Segment Start: GIVEN RECORDS

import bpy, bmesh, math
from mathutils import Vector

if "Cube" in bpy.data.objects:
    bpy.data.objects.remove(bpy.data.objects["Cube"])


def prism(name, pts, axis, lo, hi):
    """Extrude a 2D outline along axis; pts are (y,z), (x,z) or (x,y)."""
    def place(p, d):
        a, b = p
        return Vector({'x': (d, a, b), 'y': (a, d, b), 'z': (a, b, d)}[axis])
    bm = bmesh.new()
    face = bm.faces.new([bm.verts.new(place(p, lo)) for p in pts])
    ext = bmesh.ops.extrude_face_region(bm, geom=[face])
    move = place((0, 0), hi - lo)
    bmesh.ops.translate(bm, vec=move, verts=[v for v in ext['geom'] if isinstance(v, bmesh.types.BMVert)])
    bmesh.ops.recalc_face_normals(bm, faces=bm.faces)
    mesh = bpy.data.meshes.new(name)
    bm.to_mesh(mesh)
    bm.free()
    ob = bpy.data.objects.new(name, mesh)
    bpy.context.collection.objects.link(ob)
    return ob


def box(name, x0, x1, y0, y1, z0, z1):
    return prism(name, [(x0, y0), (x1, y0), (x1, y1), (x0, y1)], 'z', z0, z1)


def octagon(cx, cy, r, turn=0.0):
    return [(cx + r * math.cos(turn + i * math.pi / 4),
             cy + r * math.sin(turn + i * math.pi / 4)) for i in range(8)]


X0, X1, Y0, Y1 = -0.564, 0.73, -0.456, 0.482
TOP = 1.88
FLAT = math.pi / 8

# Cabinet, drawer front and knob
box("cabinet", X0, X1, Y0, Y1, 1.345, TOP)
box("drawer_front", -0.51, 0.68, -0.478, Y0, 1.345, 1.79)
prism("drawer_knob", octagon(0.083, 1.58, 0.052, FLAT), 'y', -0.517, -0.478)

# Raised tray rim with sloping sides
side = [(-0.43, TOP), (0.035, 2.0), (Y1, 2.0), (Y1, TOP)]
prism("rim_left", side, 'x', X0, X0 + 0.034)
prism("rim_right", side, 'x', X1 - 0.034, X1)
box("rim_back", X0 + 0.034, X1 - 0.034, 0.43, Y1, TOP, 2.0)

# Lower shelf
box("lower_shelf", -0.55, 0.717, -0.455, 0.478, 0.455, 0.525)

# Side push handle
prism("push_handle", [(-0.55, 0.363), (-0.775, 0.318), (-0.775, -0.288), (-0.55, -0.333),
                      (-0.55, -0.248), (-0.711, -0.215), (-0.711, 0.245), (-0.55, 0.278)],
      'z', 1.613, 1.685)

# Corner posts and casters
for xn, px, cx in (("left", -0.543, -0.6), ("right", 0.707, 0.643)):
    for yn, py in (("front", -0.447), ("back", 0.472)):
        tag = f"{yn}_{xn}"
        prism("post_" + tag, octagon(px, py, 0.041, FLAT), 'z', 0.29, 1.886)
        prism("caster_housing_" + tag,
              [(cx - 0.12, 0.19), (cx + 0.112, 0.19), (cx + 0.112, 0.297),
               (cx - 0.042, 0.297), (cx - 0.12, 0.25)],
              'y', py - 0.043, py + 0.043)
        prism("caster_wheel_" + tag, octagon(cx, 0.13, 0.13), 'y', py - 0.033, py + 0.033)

Segment End: GIVEN RECORDS

● **WHAT YOU ARE ASKED TO DO**: Your answer must consist solely of the lines above between the line holding "move = place((0, 0), hi - lo)" and the line holding "# Cabinet, drawer front and knob", inclusive, copied exactly.

● **OUTPUT**:
    move = place((0, 0), hi - lo)
    bmesh.ops.translate(bm, vec=move, verts=[v for v in ext['geom'] if isinstance(v, bmesh.types.BMVert)])
    bmesh.ops.recalc_face_normals(bm, faces=bm.faces)
    mesh = bpy.data.meshes.new(name)
    bm.to_mesh(mesh)
    bm.free()
    ob = bpy.data.objects.new(name, mesh)
    bpy.context.collection.objects.link(ob)
    return ob


def box(name, x0, x1, y0, y1, z0, z1):
    return prism(name, [(x0, y0), (x1, y0), (x1, y1), (x0, y1)], 'z', z0, z1)


def octagon(cx, cy, r, turn=0.0):
    return [(cx + r * math.cos(turn + i * math.pi / 4),
             cy + r * math.sin(turn + i * math.pi / 4)) for i in range(8)]


X0, X1, Y0, Y1 = -0.564, 0.73, -0.456, 0.482
TOP = 1.88
FLAT = math.pi / 8

# Cabinet, drawer front and knob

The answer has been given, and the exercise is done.